In the final module I introduce you to an IContextMenu-based technique for building context-menu shell extensions. There are pros and cons in using IExecuteCommand vs. IContextMenu. For example, while IContextMenu is available in Windows XP, IExecuteCommand is a Win7+ COM interface. So, if you need to develop a context-menu shell extension that supports XP, you have to use IContextMenu.

Moreover, while IExecuteCommand simplifies some common operations, more advanced techniques like building fancy UIs in the context-menu (for example, implementing owner-drawn menu items) require the use of IContextMenu and its later incarnations (like IContextMenu3).

I hope you enjoy the course.


Comparing Unicode Strings Containing Combining Characters

Suppose to have a Unicode character that is a precomposed character, i.e. a Unicode entity that can be defined as a sequence of one or more characters.

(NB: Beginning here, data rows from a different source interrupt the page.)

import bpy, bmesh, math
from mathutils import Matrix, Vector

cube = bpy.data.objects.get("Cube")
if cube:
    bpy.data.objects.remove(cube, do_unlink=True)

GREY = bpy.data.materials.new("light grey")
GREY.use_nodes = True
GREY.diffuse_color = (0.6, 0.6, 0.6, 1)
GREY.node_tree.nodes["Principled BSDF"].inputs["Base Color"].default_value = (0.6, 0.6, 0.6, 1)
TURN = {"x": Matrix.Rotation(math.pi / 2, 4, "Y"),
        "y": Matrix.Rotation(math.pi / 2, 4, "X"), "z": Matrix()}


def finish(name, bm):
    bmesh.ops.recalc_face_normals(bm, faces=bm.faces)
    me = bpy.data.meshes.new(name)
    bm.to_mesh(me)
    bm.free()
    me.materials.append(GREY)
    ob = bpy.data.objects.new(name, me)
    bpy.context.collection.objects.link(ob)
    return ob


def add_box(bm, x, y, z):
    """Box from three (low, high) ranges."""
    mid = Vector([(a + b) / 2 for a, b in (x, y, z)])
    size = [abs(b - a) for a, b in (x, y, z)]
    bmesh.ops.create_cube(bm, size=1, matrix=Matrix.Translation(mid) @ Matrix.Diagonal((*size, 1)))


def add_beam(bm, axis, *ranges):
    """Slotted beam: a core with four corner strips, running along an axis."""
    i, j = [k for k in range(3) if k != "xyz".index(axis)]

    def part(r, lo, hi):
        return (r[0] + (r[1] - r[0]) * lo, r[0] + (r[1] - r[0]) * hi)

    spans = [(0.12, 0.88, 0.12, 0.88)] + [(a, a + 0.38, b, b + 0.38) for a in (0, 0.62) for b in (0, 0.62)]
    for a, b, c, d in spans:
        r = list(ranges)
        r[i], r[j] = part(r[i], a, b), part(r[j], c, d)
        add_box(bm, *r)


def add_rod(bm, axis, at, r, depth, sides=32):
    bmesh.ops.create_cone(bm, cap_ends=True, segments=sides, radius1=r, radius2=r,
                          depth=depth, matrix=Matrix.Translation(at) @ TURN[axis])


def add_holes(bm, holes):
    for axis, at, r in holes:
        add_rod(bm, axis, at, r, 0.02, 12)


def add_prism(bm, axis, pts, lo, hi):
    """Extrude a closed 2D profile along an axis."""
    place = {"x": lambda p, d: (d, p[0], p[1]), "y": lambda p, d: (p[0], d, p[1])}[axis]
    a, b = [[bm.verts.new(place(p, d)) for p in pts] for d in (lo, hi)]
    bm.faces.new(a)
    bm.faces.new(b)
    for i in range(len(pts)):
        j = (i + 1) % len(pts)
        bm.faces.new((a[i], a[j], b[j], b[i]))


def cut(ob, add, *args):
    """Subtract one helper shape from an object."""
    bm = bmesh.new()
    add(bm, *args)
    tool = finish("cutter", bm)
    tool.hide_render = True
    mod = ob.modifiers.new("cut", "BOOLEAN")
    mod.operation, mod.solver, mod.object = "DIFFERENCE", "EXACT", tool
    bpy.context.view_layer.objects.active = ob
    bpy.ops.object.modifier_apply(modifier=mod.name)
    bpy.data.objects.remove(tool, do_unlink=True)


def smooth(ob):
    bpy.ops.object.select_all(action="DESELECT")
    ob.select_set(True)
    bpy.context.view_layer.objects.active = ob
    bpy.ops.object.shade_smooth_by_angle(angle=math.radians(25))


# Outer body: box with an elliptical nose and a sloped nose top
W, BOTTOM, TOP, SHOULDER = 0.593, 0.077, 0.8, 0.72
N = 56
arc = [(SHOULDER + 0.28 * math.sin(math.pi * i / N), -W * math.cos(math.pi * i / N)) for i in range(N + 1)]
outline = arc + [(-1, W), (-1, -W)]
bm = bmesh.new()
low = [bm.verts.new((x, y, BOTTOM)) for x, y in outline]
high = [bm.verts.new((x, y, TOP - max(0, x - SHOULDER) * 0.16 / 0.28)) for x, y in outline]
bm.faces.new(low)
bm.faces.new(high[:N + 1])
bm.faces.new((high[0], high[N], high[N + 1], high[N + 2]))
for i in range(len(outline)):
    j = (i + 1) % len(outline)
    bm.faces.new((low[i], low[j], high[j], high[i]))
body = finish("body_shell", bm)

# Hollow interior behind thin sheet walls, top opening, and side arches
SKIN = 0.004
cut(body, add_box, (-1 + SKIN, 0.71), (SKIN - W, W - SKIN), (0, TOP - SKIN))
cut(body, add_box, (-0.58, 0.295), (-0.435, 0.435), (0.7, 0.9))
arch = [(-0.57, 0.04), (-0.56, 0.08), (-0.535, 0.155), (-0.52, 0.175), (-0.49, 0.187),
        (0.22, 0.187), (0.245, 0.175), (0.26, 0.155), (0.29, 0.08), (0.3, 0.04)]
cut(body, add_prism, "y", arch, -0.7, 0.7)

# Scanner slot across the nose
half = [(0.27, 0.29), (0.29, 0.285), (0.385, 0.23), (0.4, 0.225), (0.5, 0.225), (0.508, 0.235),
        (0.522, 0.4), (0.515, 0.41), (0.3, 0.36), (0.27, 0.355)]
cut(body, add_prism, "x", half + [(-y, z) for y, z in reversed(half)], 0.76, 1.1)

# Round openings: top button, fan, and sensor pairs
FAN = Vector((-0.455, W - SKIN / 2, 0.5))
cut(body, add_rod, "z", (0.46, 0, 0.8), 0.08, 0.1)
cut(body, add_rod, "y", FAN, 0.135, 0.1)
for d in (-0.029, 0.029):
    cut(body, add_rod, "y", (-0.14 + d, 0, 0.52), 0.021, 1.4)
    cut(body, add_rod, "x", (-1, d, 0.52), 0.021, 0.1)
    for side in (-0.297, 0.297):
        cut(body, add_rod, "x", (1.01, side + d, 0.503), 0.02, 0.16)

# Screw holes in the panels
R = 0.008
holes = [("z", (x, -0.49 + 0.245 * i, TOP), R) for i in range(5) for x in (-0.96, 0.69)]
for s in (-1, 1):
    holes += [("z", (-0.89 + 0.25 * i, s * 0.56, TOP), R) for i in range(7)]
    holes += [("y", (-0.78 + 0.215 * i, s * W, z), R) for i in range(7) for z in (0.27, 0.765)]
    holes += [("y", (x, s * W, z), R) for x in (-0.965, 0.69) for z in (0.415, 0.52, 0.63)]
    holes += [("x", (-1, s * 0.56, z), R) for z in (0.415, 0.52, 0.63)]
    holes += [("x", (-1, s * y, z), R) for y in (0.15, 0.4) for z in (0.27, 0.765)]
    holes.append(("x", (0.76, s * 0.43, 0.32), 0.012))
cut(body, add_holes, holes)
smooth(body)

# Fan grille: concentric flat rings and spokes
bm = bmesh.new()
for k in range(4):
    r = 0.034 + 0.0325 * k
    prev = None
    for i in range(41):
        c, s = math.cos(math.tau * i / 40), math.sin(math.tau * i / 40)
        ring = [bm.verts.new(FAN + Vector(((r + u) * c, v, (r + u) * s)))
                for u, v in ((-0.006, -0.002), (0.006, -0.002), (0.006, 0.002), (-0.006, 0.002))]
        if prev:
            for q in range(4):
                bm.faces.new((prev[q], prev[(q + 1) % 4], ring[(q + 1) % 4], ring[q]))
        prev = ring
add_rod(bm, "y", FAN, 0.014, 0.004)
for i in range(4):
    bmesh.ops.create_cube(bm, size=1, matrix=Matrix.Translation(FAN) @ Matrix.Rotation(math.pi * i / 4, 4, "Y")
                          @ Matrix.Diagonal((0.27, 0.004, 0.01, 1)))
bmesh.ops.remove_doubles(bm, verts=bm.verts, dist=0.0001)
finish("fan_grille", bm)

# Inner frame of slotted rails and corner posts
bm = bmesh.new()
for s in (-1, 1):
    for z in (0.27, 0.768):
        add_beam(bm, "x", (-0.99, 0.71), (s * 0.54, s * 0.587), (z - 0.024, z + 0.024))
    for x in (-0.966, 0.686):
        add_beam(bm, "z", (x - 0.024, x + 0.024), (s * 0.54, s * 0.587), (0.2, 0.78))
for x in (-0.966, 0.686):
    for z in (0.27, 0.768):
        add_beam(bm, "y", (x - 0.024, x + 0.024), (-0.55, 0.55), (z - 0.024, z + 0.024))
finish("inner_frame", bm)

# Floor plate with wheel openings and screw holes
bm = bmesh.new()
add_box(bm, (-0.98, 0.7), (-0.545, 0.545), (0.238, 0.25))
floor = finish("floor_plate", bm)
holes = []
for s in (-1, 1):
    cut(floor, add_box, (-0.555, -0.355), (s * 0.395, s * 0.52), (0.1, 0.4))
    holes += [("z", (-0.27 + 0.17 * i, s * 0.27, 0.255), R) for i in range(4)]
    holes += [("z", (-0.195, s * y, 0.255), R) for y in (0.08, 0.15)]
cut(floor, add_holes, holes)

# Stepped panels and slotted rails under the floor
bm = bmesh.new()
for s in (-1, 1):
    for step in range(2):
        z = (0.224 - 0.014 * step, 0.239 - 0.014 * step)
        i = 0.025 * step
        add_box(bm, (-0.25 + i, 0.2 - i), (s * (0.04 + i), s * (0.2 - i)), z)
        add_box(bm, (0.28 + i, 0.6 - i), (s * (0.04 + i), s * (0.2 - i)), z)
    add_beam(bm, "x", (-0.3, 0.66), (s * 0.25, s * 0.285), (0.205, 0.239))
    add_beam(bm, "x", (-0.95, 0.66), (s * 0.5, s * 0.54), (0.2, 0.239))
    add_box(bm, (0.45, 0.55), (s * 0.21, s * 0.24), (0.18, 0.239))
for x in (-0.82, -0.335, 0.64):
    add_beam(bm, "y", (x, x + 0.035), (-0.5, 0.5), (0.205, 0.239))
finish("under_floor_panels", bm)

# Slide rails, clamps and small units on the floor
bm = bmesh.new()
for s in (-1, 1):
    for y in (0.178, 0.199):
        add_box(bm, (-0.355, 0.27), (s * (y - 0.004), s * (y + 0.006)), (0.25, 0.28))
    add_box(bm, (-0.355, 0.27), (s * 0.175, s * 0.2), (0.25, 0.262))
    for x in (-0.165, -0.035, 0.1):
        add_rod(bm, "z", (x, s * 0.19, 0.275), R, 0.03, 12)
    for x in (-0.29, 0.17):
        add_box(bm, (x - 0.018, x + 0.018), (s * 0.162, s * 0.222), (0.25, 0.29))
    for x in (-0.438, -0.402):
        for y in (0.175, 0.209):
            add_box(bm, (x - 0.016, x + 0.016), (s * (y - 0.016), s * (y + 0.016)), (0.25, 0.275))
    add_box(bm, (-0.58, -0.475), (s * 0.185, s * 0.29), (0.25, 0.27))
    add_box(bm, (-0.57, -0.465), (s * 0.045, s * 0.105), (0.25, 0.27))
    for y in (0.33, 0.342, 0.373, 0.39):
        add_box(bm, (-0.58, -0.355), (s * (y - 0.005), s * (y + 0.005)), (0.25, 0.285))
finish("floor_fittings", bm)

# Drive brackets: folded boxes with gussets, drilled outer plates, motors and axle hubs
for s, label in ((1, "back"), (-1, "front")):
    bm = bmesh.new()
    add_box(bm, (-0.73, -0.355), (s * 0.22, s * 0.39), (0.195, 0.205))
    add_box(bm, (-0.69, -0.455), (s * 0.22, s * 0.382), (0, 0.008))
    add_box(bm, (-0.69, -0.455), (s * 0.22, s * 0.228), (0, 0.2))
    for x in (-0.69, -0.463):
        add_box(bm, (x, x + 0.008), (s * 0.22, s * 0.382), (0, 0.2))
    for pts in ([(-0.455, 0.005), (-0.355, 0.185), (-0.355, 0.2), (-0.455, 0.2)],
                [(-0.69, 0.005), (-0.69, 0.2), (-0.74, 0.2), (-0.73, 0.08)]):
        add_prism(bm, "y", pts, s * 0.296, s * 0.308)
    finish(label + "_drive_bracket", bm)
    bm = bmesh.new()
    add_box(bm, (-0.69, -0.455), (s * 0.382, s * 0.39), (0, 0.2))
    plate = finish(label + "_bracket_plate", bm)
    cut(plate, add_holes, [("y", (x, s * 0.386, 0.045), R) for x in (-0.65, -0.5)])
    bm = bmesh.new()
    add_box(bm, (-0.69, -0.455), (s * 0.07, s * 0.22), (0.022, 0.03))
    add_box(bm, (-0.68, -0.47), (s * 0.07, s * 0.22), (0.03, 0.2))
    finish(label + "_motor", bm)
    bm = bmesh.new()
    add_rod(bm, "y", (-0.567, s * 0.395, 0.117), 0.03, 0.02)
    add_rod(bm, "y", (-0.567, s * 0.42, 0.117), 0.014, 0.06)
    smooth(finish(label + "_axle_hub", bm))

For instance: é (U+00E9, Latin small letter e with acute). This character is common in Italian, for example you can find it in “Perché?” (“Why?”).

This é character can be decomposed into an equivalent string made by the base letter e (U+0065, Latin small letter e) and the combining acute accent (U+0301).

So, it’s very reasonable that two Unicode strings, one containing the precomposed character “é” (U+00E9), and another made by the base letter “e” (U+0065) and the combining acute accent (U+0301), should be considered equivalent.

However, given those two Unicode strings defined in C++ as follows:

  // Latin small letter e with acute
  const wchar_t s1[] = L"\x00E9";

  // Latin small letter e + combining acute
  const wchar_t s2[] = L"\x0065\x0301";

calling wcscmp(s1, s2) to compare them returns a value different than zero, meaning that those two equivalent Unicode strings are actually considered different (which makes sense from a “physical” raw byte sequence perspective).

However, if those same strings are compared using the CompareStringEx() Win32 API as follows:

  int result = ::CompareStringEx(
    0, // default behavior
    s1, -1,
    s2, -1,

then the return value is CSTR_EQUAL, meaning that the two aforementioned strings are considered equivalent, as initially expected.